Sunday, 19 April 2015

1915: The Birth of a Nation

The Birth of a Nation
1915, and I finally get to review a feature film. There were a few feature length pictures before this but none of such epic scale, and none that made such an impact.
I have seen this before, but many years ago and I remembered little about it this so was almost like a first viewing for me.  
Over three hours long, it follows the fortunes of two families - one Northern, one Southern, through the American Civil War and the period of reconstruction that followed.  It has action, romance, pathos, tragedy, moments of humour, and the most spectacular battle scenes yet filmed.

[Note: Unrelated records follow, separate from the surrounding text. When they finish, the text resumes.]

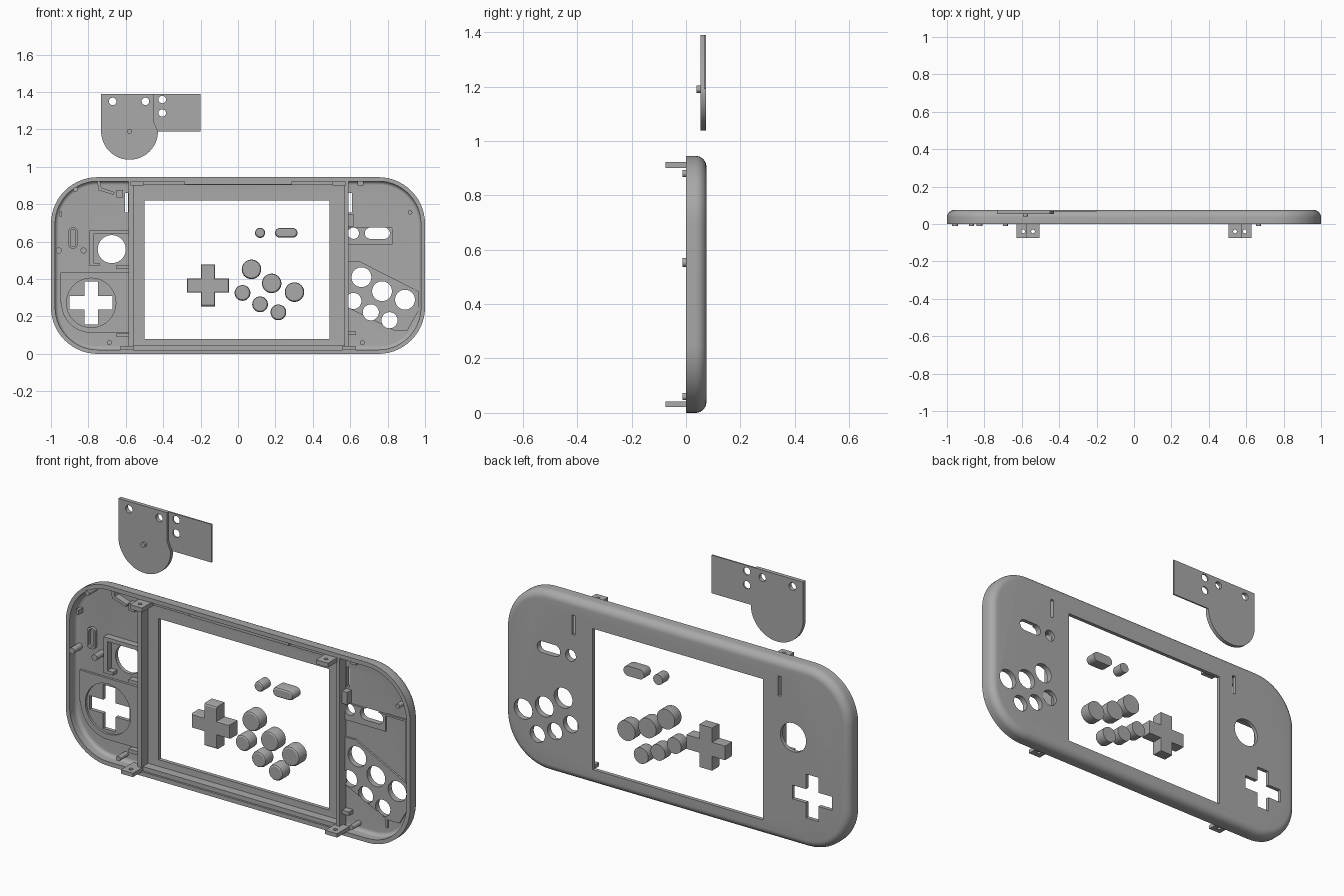
import bpy, bmesh
from math import sin, cos, pi, radians

if "Cube" in bpy.data.objects:
    bpy.data.objects.remove(bpy.data.objects["Cube"])

grey = bpy.data.materials.new("plain_grey")
grey.use_nodes = True
GREY = (0.4, 0.4, 0.4, 1)
grey.diffuse_color = GREY
grey.node_tree.nodes["Principled BSDF"].inputs["Base Color"].default_value = GREY


# Outlines in the x-z plane
def rrect(cx, cz, hw, hh, r, n=10):
    pts = []
    for k, (sx, sz) in enumerate([(1, 1), (-1, 1), (-1, -1), (1, -1)]):
        for i in range(n + 1):
            a = (k + i / n) * pi / 2
            pts.append((cx + sx * (hw - r) + r * cos(a), cz + sz * (hh - r) + r * sin(a)))
    return pts


def circle(cx, cz, r):
    return rrect(cx, cz, r, r, r)


def rect(x0, x1, z0, z1):
    return [(x1, z1), (x0, z1), (x0, z0), (x1, z0)]


def cross(cx, cz, l, w):
    quarter = [(l, w), (w, w), (w, l)]
    pts = []
    for k in range(4):
        for x, z in [(l, -w), (l, w), (w, w)]:
            for _ in range(k):
                x, z = -z, x
            pts.append((cx + x, cz + z))
    return pts


def arc(cx, cz, r, a0, a1, n=24):
    angles = [radians(a0 + (a1 - a0) * i / n) for i in range(n + 1)]
    return [(cx + r * cos(a), cz + r * sin(a)) for a in angles]


def slab(outline, y0, y1):
    return [(outline, y0), (outline, y1)]


# Join stacked outlines into closed solids
def build(name, solids):
    bm = bmesh.new()
    for rings in solids:
        loops = [[bm.verts.new((x, y, z)) for x, z in pts] for pts, y in rings]
        n = len(loops[0])
        for a, b in zip(loops, loops[1:]):
            for i in range(n):
                j = (i + 1) % n
                bm.faces.new((a[i], a[j], b[j], b[i]))
        bm.faces.new(loops[0][::-1])
        bm.faces.new(loops[-1])
    bmesh.ops.remove_doubles(bm, verts=bm.verts, dist=1e-5)
    bmesh.ops.recalc_face_normals(bm, faces=bm.faces)
    me = bpy.data.meshes.new(name)
    bm.to_mesh(me)
    bm.free()
    me.materials.append(grey)
    ob = bpy.data.objects.new(name, me)
    bpy.context.collection.objects.link(ob)
    return ob


def activate(ob):
    bpy.ops.object.select_all(action='DESELECT')
    ob.select_set(True)
    bpy.context.view_layer.objects.active = ob


def cut(ob, cutter):
    cutter.hide_render = True
    mod = ob.modifiers.new("cut", 'BOOLEAN')
    mod.operation = 'DIFFERENCE'
    mod.solver = 'EXACT'
    mod.object = cutter
    activate(ob)
    bpy.ops.object.modifier_apply(modifier=mod.name)


def smooth(ob):
    activate(ob)
    bpy.ops.object.shade_smooth_by_angle(angle=radians(32))


# Rounded tray solid: straight wall, then a fillet towards the back
def tray(inset, y0, y1, fillet, steps=8):
    def ring(d):
        return rrect(0, 0.4725, 1 - d, 0.4725 - d, 0.25 - d, 14)
    rings = [(ring(inset), y0)]
    for i in range(steps + 1):
        a = i / steps * pi / 2
        rings.append((ring(inset + fillet * (1 - cos(a))), y1 - fillet * (1 - sin(a))))
    return rings


BACK, FLOOR = 0.075, 0.055
shell = build("shell", [tray(0, 0, BACK, 0.04)])
cavity = build("cavity_cutter", [tray(0.022, -0.1, FLOOR, 0.02)])

# Openings through the back wall
big = [(0.66, 0.41), (0.77, 0.335), (0.893, 0.29)]
small = [(0.617, 0.283), (0.71, 0.222), (0.81, 0.18)]
openings = [rect(-0.5, 0.49, 0.08, 0.82), circle(-0.675, 0.56, 0.075),
            cross(-0.785, 0.273, 0.115, 0.036), circle(0.617, 0.645, 0.03),
            rrect(0.745, 0.645, 0.067, 0.03, 0.03),
            rect(-0.605, -0.587, 0.757, 0.86), rect(0.592, 0.61, 0.757, 0.86)]
openings += [circle(x, z, 0.053) for x, z in big]
openings += [circle(x, z, 0.043) for x, z in small]
holes = build("opening_cutter", [slab(o, -0.1, 0.1) for o in openings])
cut(shell, cavity)
cut(shell, holes)
smooth(shell)

# Raised pads on the inside floor
pad_left = build("direction_pad_seat", [slab(
    [(-0.95, 0.435), (-0.95, 0.273)] + arc(-0.785, 0.273, 0.16, 180, 270)
    + [(-0.582, 0.113), (-0.582, 0.435)], 0.043, 0.057)])
well = build("well_cutter", [slab(circle(-0.785, 0.273, 0.132), 0, 0.1)])
cut(pad_left, well)
pad_right = build("button_seat", [slab(
    [(0.58, 0.495), (0.65, 0.495), (0.965, 0.335), (0.965, 0.23), (0.905, 0.125),
     (0.835, 0.125), (0.58, 0.25)], 0.045, 0.057)])
pad_pill = build("small_button_seat", [slab(rect(0.585, 0.825, 0.585, 0.675), 0.045, 0.057)])
for pad in (pad_right, pad_pill):
    cut(pad, holes)
for pad in (pad_left, pad_right):
    smooth(pad)

# Ribs and bars framing the screen
build("screen_ribs", [slab(rect(-0.585, -0.56, 0.02, 0.925), 0, 0.057),
                      slab(rect(0.57, 0.59, 0.02, 0.925), 0, 0.057)])
build("screen_bars", [slab(rect(-0.56, 0.57, 0.018, 0.045), 0.01, 0.057),
                      slab(rect(-0.56, 0.57, 0.902, 0.927), 0.02, 0.057),
                      slab(rect(-0.285, 0.29, 0.907, 0.927), 0.006, 0.03)])

# Bracket around the round opening
build("stick_bracket", [slab(p, 0.02, 0.057) for p in (
    rect(-0.795, -0.773, 0.47, 0.66), rect(-0.773, -0.585, 0.64, 0.66),
    rect(-0.773, -0.74, 0.47, 0.487), rect(-0.65, -0.585, 0.455, 0.475))])

# Small clips, rails and stops
build("inner_clips", [slab(p, 0.02, 0.057) for p in (
    rect(0.59, 0.62, 0.68, 0.745), rect(0.64, 0.67, 0.9, 0.925),
    rect(-0.65, -0.615, 0.835, 0.875), rect(-0.65, -0.585, 0.09, 0.11),
    rect(-0.955, -0.94, 0.735, 0.76), rect(0.59, 0.63, 0.1, 0.12),
    [(-0.755, 0.925), (-0.745, 0.875), (-0.665, 0.85), (-0.66, 0.865),
     (-0.73, 0.888), (-0.738, 0.925)])])
build("inner_rails", [slab(p, 0.047, 0.057) for p in (
    rect(0.825, 0.95, 0.667, 0.677), rect(0.94, 0.95, 0.34, 0.667),
    rect(0.825, 0.835, 0.08, 0.125))])
rail = build("upright_slot_guide", [slab(rrect(-0.882, 0.62, 0.024, 0.056, 0.02), 0.04, 0.057)])
slot = build("guide_cutter", [slab(rrect(-0.882, 0.62, 0.014, 0.046, 0.014), 0, 0.1)])
cut(rail, slot)

# Locating pegs
pegs = build("pegs", [slab(circle(x, z, r), -0.012, 0.057) for x, z, r in (
    (-0.958, 0.553, 0.016), (-0.826, 0.553, 0.016), (-0.868, 0.88, 0.013),
    (-0.688, 0.06, 0.013), (0.665, 0.06, 0.013))]
    + [slab(circle(0.92, 0.757, 0.012), 0.01, 0.057)])
smooth(pegs)

# Screw tabs reaching forward, each with a hole
for side, s in (("left", 1), ("right", -1)):
    for level, x, z0, z1 in (("upper", 0.54, 0.9, 0.923), ("lower", 0.593, 0.022, 0.042)):
        tab = build(f"{level}_{side}_tab",
                    [slab(rect(s * x - 0.035, s * x + 0.035, z0, z1), -0.075, 0.03)])
        bpy.ops.mesh.primitive_cylinder_add(vertices=20, radius=0.01, depth=0.1,
                                            location=(s * x, -0.04, (z0 + z1) / 2))
        drill = bpy.context.object
        cut(tab, drill)
        bpy.data.objects.remove(drill)


# Loose buttons with chamfered fronts
def button(name, shape):
    ob = build(name, [[(shape(0.009), 0), (shape(0.003), 0.004), (shape(0), 0.012),
                       (shape(0), 0.065)]])
    smooth(ob)


loose = [(0.072, 0.452, 0.052), (0.18, 0.377, 0.052), (0.302, 0.33, 0.052),
         (0.024, 0.326, 0.042), (0.118, 0.265, 0.042), (0.216, 0.222, 0.042),
         (0.118, 0.647, 0.027)]
for i, (x, z, r) in enumerate(loose):
    button(f"round_button_{i + 1}", lambda d: circle(x, z, r - d))
button("long_button", lambda d: rrect(0.258, 0.647, 0.06 - d, 0.026 - d, 0.026 - d))
button("direction_pad", lambda d: cross(-0.16, 0.366, 0.112 - d, 0.037 - d / 3))

# Separate cover plate with a thinner tab and a peg
cover = build("cover_plate", [slab(
    [(-0.732, 1.39), (-0.45, 1.39), (-0.45, 1.24), (-0.428, 1.19)]
    + arc(-0.58, 1.19, 0.152, 0, -180), 0.053, 0.074)])
cover_tab = build("cover_tab", [slab(
    [(-0.45, 1.39), (-0.2, 1.39), (-0.2, 1.19), (-0.428, 1.19), (-0.45, 1.24)], 0.066, 0.074)])
screws = build("screw_cutter", [slab(circle(x, z, 0.02), 0, 0.1) for x, z in (
    (-0.67, 1.35), (-0.495, 1.35), (-0.405, 1.36), (-0.405, 1.288))])
cover_peg = build("cover_peg", [slab(circle(-0.58, 1.19, 0.013), 0.039, 0.06)])
for ob in (cover, cover_tab):
    cut(ob, screws)
for ob in (cover, cover_tab, cover_peg):
    smooth(ob)

for helper in (cavity, holes, well, slot, screws):
    bpy.data.objects.remove(helper)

Woodrow Wilson compared it to "seeing history through flashes of lightning".
You might think the choice of heroes a little odd though - the Ku Klux Klan.
After the first half of the film, which deals mainly with the Civil War and the losses suffered by both families, we start to see the problems faced by the South Carolina family, the Camerons, following the assassination of Lincoln. The black slaves have been freed and now hold (we are told) a majority in the state senate. They form all-black juries and rule (arbitrarily, it's implied) against white people in legal cases. (The main black characters, incidentally, are all played by white actors in make-up - which must have looked unconvincing even then.)  
When war hero Ben Cameron's sister is killed running from a black man in the woods, it's the last straw and he decides to take matters into his own hands. He's inspired when he sees some black kids scared by another child hiding under a white sheet.
When this film was released on Blu-Ray recently, one reviewer remarked on the opening scene - an historic tableau of slaves being blessed by a white clergyman, preceded by the caption "The Bringing of the African to America planted the first seeds of disunion". His interpretation of this was that the film was racist from the start, blaming the blacks for the whole problem. Before watching the film I thought this was unfair - I'd have taken it to mean that the practice of slavery was the cause of it all - and I wondered if the film was getting a bad rap from people predisposed to see it in a certain light. It's easier and safer to shout 'racism' than to look deeper and present a more balanced view.
That's not easy, though, when we have scenes of Cameron's sister's black assailant being given what the captions tell us, without any hint of irony, is a "fair trail" by the Ku Klux Klan, complete with white hoods and flaming crosses, before his body is dumped on the courthouse steps.
In Griffith's defence, Lillian Gish, who starred in the film as a teenager, was interviewed about the film in Kevin Brownlow and David Gill's landmark 1979 documentary series"Hollywood".  She insists that Griffith had nothing against the blacks, notes that the chief villain is a white man, Austin Stoneman, a senator whose policy of full equality for blacks is presented as dangerously radical. The character is based on Thaddeus Stevens, whom she quotes as saying "we will crush the white South under the heels of the black South". Blanche Sweet, another of Griffith's leading ladies, says "You had to take Griffith and his Southern background seriously... it's a very important part of the man. You couldn't have been brought up with all that background of the South without it colouring your feelings. I don't wonder that they have called Griffith a racist."
Even so, Griffith was seriously out of step even a hundred years ago. Roger Ebert notes: "So instinctive were the prejudices he was raised with that the offences in the film actually had to be explained to him".
Perhaps it was this that prompted him, soon after it premiered, to change the title to "The Birth of a Nation" from "The Clansman", the name of the play on which it is based, even though the film itself laments the loss of sovereignty of the individual states. And on a later release he added a title card that read "If this work has conveyed to the mind the ravages of war to the end that war may be held in abhorrence, this effort will not have been in vain." As if that was the sole intended message the whole time.
We're left with the troubling question of whether you can have a good film with a bad message. I suppose it just depends on how you define it. The film's technical achievement is beyond reproach, but as drama - well, it's hard to root for a lynch mob, and its release led to race riots and the revival of the Ku Klux Klan - hardly an endorsement most directors would wish for.